=== What the task asks ===
Here are some records; return them all exactly.

=== Material shown ===
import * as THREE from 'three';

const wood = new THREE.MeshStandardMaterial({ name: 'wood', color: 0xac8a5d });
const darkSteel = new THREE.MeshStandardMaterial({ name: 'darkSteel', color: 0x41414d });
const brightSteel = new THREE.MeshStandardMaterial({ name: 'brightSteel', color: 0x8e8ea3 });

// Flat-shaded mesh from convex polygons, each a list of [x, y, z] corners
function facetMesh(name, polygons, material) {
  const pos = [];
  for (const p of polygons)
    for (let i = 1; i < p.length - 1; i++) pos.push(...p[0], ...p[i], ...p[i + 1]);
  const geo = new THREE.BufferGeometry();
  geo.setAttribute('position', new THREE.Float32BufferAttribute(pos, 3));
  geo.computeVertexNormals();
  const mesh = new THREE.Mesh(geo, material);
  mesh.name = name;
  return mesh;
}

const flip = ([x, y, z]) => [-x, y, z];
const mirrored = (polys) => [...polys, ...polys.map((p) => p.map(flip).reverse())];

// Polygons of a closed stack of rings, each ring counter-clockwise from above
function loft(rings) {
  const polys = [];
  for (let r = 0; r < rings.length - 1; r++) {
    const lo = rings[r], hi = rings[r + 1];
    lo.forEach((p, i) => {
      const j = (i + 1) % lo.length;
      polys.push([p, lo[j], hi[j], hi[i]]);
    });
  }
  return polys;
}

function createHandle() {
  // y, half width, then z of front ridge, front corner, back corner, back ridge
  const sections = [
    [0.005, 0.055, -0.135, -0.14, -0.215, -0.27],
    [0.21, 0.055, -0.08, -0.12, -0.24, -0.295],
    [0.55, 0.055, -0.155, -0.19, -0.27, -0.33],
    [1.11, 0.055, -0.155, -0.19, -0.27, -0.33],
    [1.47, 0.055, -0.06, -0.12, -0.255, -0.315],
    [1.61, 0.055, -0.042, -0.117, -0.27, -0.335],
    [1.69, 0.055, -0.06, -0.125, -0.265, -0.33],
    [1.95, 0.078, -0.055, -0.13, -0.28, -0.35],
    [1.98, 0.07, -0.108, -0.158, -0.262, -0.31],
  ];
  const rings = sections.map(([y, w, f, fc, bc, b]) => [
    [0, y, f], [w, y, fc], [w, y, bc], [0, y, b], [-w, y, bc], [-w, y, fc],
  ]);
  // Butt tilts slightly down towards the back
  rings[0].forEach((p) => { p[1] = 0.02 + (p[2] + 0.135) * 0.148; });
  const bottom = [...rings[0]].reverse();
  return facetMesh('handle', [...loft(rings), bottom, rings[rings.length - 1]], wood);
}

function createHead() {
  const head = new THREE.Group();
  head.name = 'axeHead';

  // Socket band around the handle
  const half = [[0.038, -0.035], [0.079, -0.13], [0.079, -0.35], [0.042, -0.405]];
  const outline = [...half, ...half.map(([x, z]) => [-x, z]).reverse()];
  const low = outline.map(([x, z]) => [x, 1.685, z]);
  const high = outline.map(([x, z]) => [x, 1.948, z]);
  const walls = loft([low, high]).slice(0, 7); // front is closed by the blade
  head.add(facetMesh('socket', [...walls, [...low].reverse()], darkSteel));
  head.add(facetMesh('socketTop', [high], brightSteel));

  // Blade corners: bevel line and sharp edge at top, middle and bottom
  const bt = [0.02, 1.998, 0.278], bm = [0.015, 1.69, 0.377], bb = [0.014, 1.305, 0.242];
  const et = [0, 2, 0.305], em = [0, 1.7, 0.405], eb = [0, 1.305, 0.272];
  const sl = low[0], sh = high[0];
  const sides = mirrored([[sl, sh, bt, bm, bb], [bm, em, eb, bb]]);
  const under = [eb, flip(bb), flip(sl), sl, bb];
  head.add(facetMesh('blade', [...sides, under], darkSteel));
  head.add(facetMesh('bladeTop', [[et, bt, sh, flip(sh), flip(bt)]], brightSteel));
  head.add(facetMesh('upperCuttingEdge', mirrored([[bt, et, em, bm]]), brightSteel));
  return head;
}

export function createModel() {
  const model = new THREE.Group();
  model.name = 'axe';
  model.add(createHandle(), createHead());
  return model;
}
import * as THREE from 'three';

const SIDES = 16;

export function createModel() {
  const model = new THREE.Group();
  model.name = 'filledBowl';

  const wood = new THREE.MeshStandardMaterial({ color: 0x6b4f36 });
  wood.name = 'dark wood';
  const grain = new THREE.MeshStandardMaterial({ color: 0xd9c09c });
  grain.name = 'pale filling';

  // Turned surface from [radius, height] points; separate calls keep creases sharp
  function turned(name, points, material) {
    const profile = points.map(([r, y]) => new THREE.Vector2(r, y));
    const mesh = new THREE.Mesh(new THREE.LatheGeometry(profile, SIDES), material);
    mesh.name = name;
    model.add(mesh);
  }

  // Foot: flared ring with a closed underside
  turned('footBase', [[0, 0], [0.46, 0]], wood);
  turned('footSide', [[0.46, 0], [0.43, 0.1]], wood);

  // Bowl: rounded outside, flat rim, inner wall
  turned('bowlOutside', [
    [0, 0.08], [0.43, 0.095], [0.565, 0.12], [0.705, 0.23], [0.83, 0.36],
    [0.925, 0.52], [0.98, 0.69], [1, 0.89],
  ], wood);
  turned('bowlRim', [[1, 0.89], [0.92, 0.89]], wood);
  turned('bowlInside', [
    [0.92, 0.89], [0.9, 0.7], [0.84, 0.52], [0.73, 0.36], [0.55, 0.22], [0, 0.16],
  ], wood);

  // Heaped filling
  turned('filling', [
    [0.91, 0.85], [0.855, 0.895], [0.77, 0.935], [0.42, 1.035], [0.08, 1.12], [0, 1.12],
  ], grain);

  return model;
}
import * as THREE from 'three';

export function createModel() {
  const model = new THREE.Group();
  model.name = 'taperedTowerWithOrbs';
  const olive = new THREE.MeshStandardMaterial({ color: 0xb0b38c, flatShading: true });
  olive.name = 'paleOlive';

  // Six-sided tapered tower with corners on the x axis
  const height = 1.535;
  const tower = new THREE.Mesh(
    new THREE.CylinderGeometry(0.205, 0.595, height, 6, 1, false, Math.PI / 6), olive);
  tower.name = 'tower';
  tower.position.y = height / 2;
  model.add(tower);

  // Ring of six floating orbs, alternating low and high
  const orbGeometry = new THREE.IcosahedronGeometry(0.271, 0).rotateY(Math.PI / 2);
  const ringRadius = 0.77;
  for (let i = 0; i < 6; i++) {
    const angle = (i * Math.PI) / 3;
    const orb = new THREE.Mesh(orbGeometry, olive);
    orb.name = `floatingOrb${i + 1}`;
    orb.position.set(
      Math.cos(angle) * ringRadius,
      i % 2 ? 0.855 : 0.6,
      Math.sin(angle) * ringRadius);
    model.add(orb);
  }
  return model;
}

=== Response ===
import * as THREE from 'three';

const wood = new THREE.MeshStandardMaterial({ name: 'wood', color: 0xac8a5d });
const darkSteel = new THREE.MeshStandardMaterial({ name: 'darkSteel', color: 0x41414d });
const brightSteel = new THREE.MeshStandardMaterial({ name: 'brightSteel', color: 0x8e8ea3 });

// Flat-shaded mesh from convex polygons, each a list of [x, y, z] corners
function facetMesh(name, polygons, material) {
  const pos = [];
  for (const p of polygons)
    for (let i = 1; i < p.length - 1; i++) pos.push(...p[0], ...p[i], ...p[i + 1]);
  const geo = new THREE.BufferGeometry();
  geo.setAttribute('position', new THREE.Float32BufferAttribute(pos, 3));
  geo.computeVertexNormals();
  const mesh = new THREE.Mesh(geo, material);
  mesh.name = name;
  return mesh;
}

const flip = ([x, y, z]) => [-x, y, z];
const mirrored = (polys) => [...polys, ...polys.map((p) => p.map(flip).reverse())];

// Polygons of a closed stack of rings, each ring counter-clockwise from above
function loft(rings) {
  const polys = [];
  for (let r = 0; r < rings.length - 1; r++) {
    const lo = rings[r], hi = rings[r + 1];
    lo.forEach((p, i) => {
      const j = (i + 1) % lo.length;
      polys.push([p, lo[j], hi[j], hi[i]]);
    });
  }
  return polys;
}

function createHandle() {
  // y, half width, then z of front ridge, front corner, back corner, back ridge
  const sections = [
    [0.005, 0.055, -0.135, -0.14, -0.215, -0.27],
    [0.21, 0.055, -0.08, -0.12, -0.24, -0.295],
    [0.55, 0.055, -0.155, -0.19, -0.27, -0.33],
    [1.11, 0.055, -0.155, -0.19, -0.27, -0.33],
    [1.47, 0.055, -0.06, -0.12, -0.255, -0.315],
    [1.61, 0.055, -0.042, -0.117, -0.27, -0.335],
    [1.69, 0.055, -0.06, -0.125, -0.265, -0.33],
    [1.95, 0.078, -0.055, -0.13, -0.28, -0.35],
    [1.98, 0.07, -0.108, -0.158, -0.262, -0.31],
  ];
  const rings = sections.map(([y, w, f, fc, bc, b]) => [
    [0, y, f], [w, y, fc], [w, y, bc], [0, y, b], [-w, y, bc], [-w, y, fc],
  ]);
  // Butt tilts slightly down towards the back
  rings[0].forEach((p) => { p[1] = 0.02 + (p[2] + 0.135) * 0.148; });
  const bottom = [...rings[0]].reverse();
  return facetMesh('handle', [...loft(rings), bottom, rings[rings.length - 1]], wood);
}

function createHead() {
  const head = new THREE.Group();
  head.name = 'axeHead';

  // Socket band around the handle
  const half = [[0.038, -0.035], [0.079, -0.13], [0.079, -0.35], [0.042, -0.405]];
  const outline = [...half, ...half.map(([x, z]) => [-x, z]).reverse()];
  const low = outline.map(([x, z]) => [x, 1.685, z]);
  const high = outline.map(([x, z]) => [x, 1.948, z]);
  const walls = loft([low, high]).slice(0, 7); // front is closed by the blade
  head.add(facetMesh('socket', [...walls, [...low].reverse()], darkSteel));
  head.add(facetMesh('socketTop', [high], brightSteel));

  // Blade corners: bevel line and sharp edge at top, middle and bottom
  const bt = [0.02, 1.998, 0.278], bm = [0.015, 1.69, 0.377], bb = [0.014, 1.305, 0.242];
  const et = [0, 2, 0.305], em = [0, 1.7, 0.405], eb = [0, 1.305, 0.272];
  const sl = low[0], sh = high[0];
  const sides = mirrored([[sl, sh, bt, bm, bb], [bm, em, eb, bb]]);
  const under = [eb, flip(bb), flip(sl), sl, bb];
  head.add(facetMesh('blade', [...sides, under], darkSteel));
  head.add(facetMesh('bladeTop', [[et, bt, sh, flip(sh), flip(bt)]], brightSteel));
  head.add(facetMesh('upperCuttingEdge', mirrored([[bt, et, em, bm]]), brightSteel));
  return head;
}

export function createModel() {
  const model = new THREE.Group();
  model.name = 'axe';
  model.add(createHandle(), createHead());
  return model;
}
import * as THREE from 'three';

const SIDES = 16;

export function createModel() {
  const model = new THREE.Group();
  model.name = 'filledBowl';

  const wood = new THREE.MeshStandardMaterial({ color: 0x6b4f36 });
  wood.name = 'dark wood';
  const grain = new THREE.MeshStandardMaterial({ color: 0xd9c09c });
  grain.name = 'pale filling';

  // Turned surface from [radius, height] points; separate calls keep creases sharp
  function turned(name, points, material) {
    const profile = points.map(([r, y]) => new THREE.Vector2(r, y));
    const mesh = new THREE.Mesh(new THREE.LatheGeometry(profile, SIDES), material);
    mesh.name = name;
    model.add(mesh);
  }

  // Foot: flared ring with a closed underside
  turned('footBase', [[0, 0], [0.46, 0]], wood);
  turned('footSide', [[0.46, 0], [0.43, 0.1]], wood);

  // Bowl: rounded outside, flat rim, inner wall
  turned('bowlOutside', [
    [0, 0.08], [0.43, 0.095], [0.565, 0.12], [0.705, 0.23], [0.83, 0.36],
    [0.925, 0.52], [0.98, 0.69], [1, 0.89],
  ], wood);
  turned('bowlRim', [[1, 0.89], [0.92, 0.89]], wood);
  turned('bowlInside', [
    [0.92, 0.89], [0.9, 0.7], [0.84, 0.52], [0.73, 0.36], [0.55, 0.22], [0, 0.16],
  ], wood);

  // Heaped filling
  turned('filling', [
    [0.91, 0.85], [0.855, 0.895], [0.77, 0.935], [0.42, 1.035], [0.08, 1.12], [0, 1.12],
  ], grain);

  return model;
}
import * as THREE from 'three';

export function createModel() {
  const model = new THREE.Group();
  model.name = 'taperedTowerWithOrbs';
  const olive = new THREE.MeshStandardMaterial({ color: 0xb0b38c, flatShading: true });
  olive.name = 'paleOlive';

  // Six-sided tapered tower with corners on the x axis
  const height = 1.535;
  const tower = new THREE.Mesh(
    new THREE.CylinderGeometry(0.205, 0.595, height, 6, 1, false, Math.PI / 6), olive);
  tower.name = 'tower';
  tower.position.y = height / 2;
  model.add(tower);

  // Ring of six floating orbs, alternating low and high
  const orbGeometry = new THREE.IcosahedronGeometry(0.271, 0).rotateY(Math.PI / 2);
  const ringRadius = 0.77;
  for (let i = 0; i < 6; i++) {
    const angle = (i * Math.PI) / 3;
    const orb = new THREE.Mesh(orbGeometry, olive);
    orb.name = `floatingOrb${i + 1}`;
    orb.position.set(
      Math.cos(angle) * ringRadius,
      i % 2 ? 0.855 : 0.6,
      Math.sin(angle) * ringRadius);
    model.add(orb);
  }
  return model;
}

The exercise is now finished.